We realized that many people who were older than us had an image of young people in their heads that was hard to break. Many older people thought that young people were lazy, lacked direction and would not follow through on a project. From the beginning, we always were professional, well dressed, on time and prepared, but we realized we had to overcompensate if we wanted to get through to people more quickly. Here’s what worked for us:
- Do Your Research – We spent hours researching any possible question someone might have so that we would never be surprised.
- Cut the Humor – In most cases, older people equate younger people with fooling around and not being serious. Many times, jokes hurt your credibility
- Schedule Morning Meetings – Many people were surprised when we would ask for meetings from 7-9am, as it shattered the mold of young people sleeping in.
- Be Persistent – If you want a meeting, keep calling and leave professional messages. You will be rewarded for your efforts.

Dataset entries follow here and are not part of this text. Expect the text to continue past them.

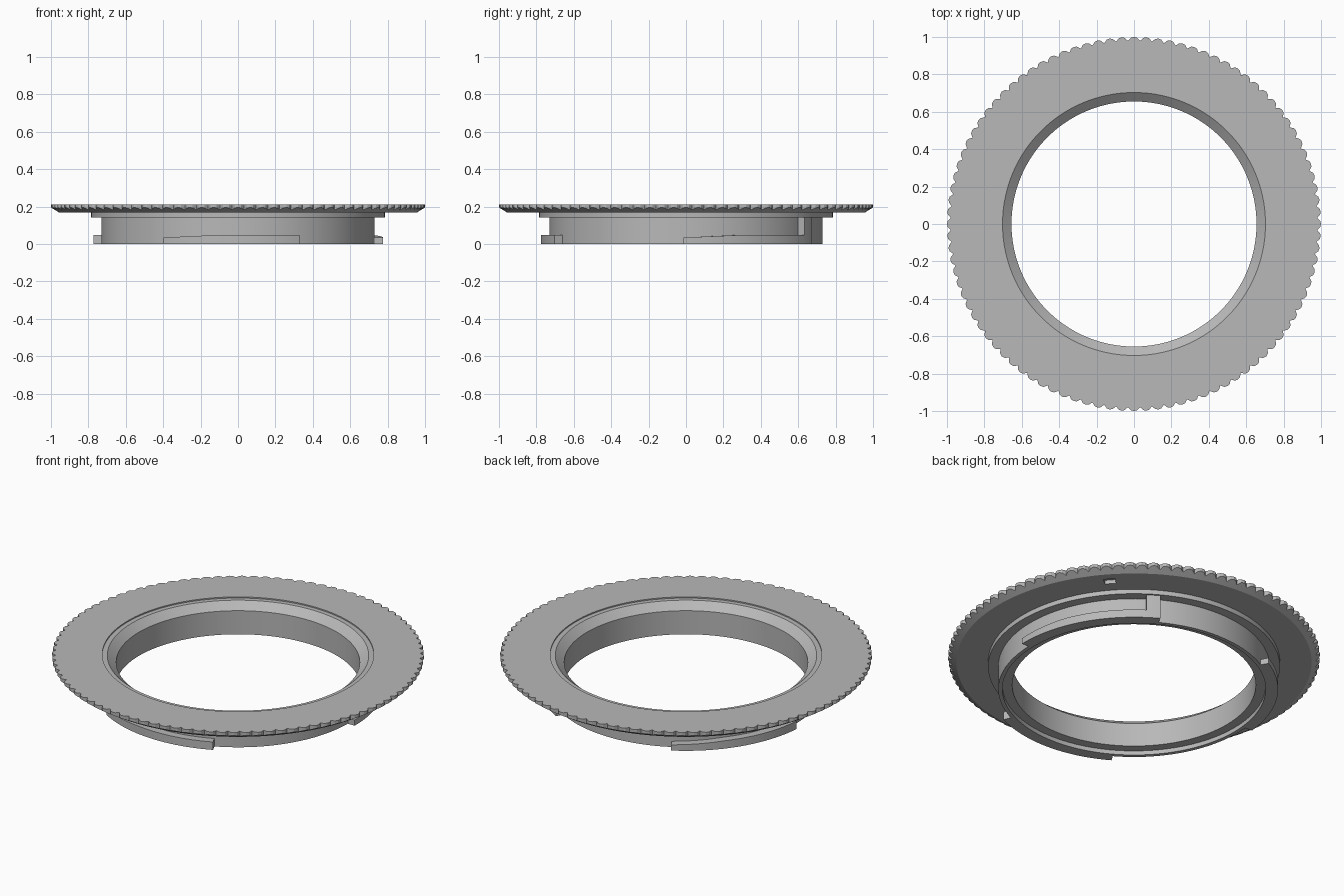
import bpy
import bmesh
from math import sin, cos, pi, radians

cube = bpy.data.objects.get("Cube")
if cube:
    bpy.data.objects.remove(cube, do_unlink=True)

grey = bpy.data.materials.new("satin_grey")
grey.use_nodes = True
colour = (0.48, 0.48, 0.48, 1)
grey.diffuse_color = colour
grey.node_tree.nodes["Principled BSDF"].inputs["Base Color"].default_value = colour


def smooth(obj):
    bpy.ops.object.select_all(action="DESELECT")
    obj.select_set(True)
    bpy.context.view_layer.objects.active = obj
    bpy.ops.object.shade_smooth_by_angle(angle=radians(25))


def sweep(name, sections, closed):
    """Join equal-length (x, y, z) loops into a solid."""
    bm = bmesh.new()
    loops = [[bm.verts.new(p) for p in s] for s in sections]
    n = len(loops[0])
    pairs = list(zip(loops, loops[1:]))
    if closed:
        pairs.append((loops[-1], loops[0]))
    else:
        bm.faces.new(loops[0])
        bm.faces.new(loops[-1])
    for a, b in pairs:
        for i in range(n):
            j = (i + 1) % n
            bm.faces.new((a[i], a[j], b[j], b[i]))
    bmesh.ops.recalc_face_normals(bm, faces=bm.faces)
    mesh = bpy.data.meshes.new(name)
    bm.to_mesh(mesh)
    bm.free()
    mesh.materials.append(grey)
    obj = bpy.data.objects.new(name, mesh)
    bpy.context.collection.objects.link(obj)
    return obj


def turned(profile, angle):
    return [(r * cos(angle), r * sin(angle), z) for r, z in profile]


def arc_block(name, start, end, r0, r1, z0, top, steps=24):
    """Curved block whose top height follows top(degrees past start)."""
    sections = []
    for i in range(steps + 1):
        d = (end - start) * i / steps
        h = top(d)
        box = [(r0, z0), (r1, z0), (r1, h), (r0, h)]
        sections.append(turned(box, radians(start + d)))
    return sweep(name, sections, False)


# Flange with knurled, chamfered rim
TOP, BOTTOM, FOOT = 0.212, 0.167, 0.955
tooth = (1.0, 0.996, 0.979, 0.996)
count = 96 * len(tooth)
sections = []
for i in range(count):
    rim = tooth[i % len(tooth)]
    chamfer = BOTTOM + (rim - FOOT) * 0.62
    profile = [(0.73, TOP), (rim, TOP), (rim, chamfer), (FOOT, BOTTOM), (0.73, BOTTOM)]
    sections.append(turned(profile, 2 * pi * i / count))
flange = sweep("knurled_flange", sections, True)

# Index recess in the flange underside
cutter = arc_block("recess_cutter", 39.5, 43.5, 0.855, 0.905, 0.1, lambda d: 0.19, 6)
cutter.hide_render = True
cut = flange.modifiers.new("recess", "BOOLEAN")
cut.operation = "DIFFERENCE"
cut.solver = "EXACT"
cut.object = cutter
smooth(flange)
bpy.ops.object.modifier_apply(modifier=cut.name)
bpy.data.objects.remove(cutter, do_unlink=True)

# Tube with shoulder, tapered bore mouth and stepped lower lip
profile = [(0.785, 0.205), (0.785, 0.14), (0.73, 0.14), (0.73, 0), (0.708, 0),
           (0.708, 0.025), (0.655, 0.025), (0.655, 0.165), (0.703, 0.205)]
smooth(sweep("mount_tube", [turned(profile, 2 * pi * i / 192) for i in range(192)], True))

# Three bayonet lugs with ramped leading ends
for k in range(3):
    start = 120 * k - 1
    smooth(arc_block(f"bayonet_lug_{k + 1}", start, start + 56, 0.72, 0.775, 0,
                     lambda d: 0.034 + 0.013 * min(1, d / 22)))

# Stop block at the end of the first lug
smooth(arc_block("stop_block", 55, 60.5, 0.72, 0.775, 0, lambda d: 0.142, 4))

- Articulate Your Goals – We sent short lists of what we wanted to cover during meetings or calls the day before, as it put the person in a serious frame of mind.
- Talk Less, Listen More – Young people are stereotyped as know-it-alls. Talk less and listen more and people will take you more seriously.
While most of these are common sense and can be used with any audience whether they are younger or older, its important to remember your audience. We used these strategies and success followed. Have you ever not been taken seriously because of your age? Do you agree that its necessary to overcompensate for youth for specific audiences? What other strategies have you used?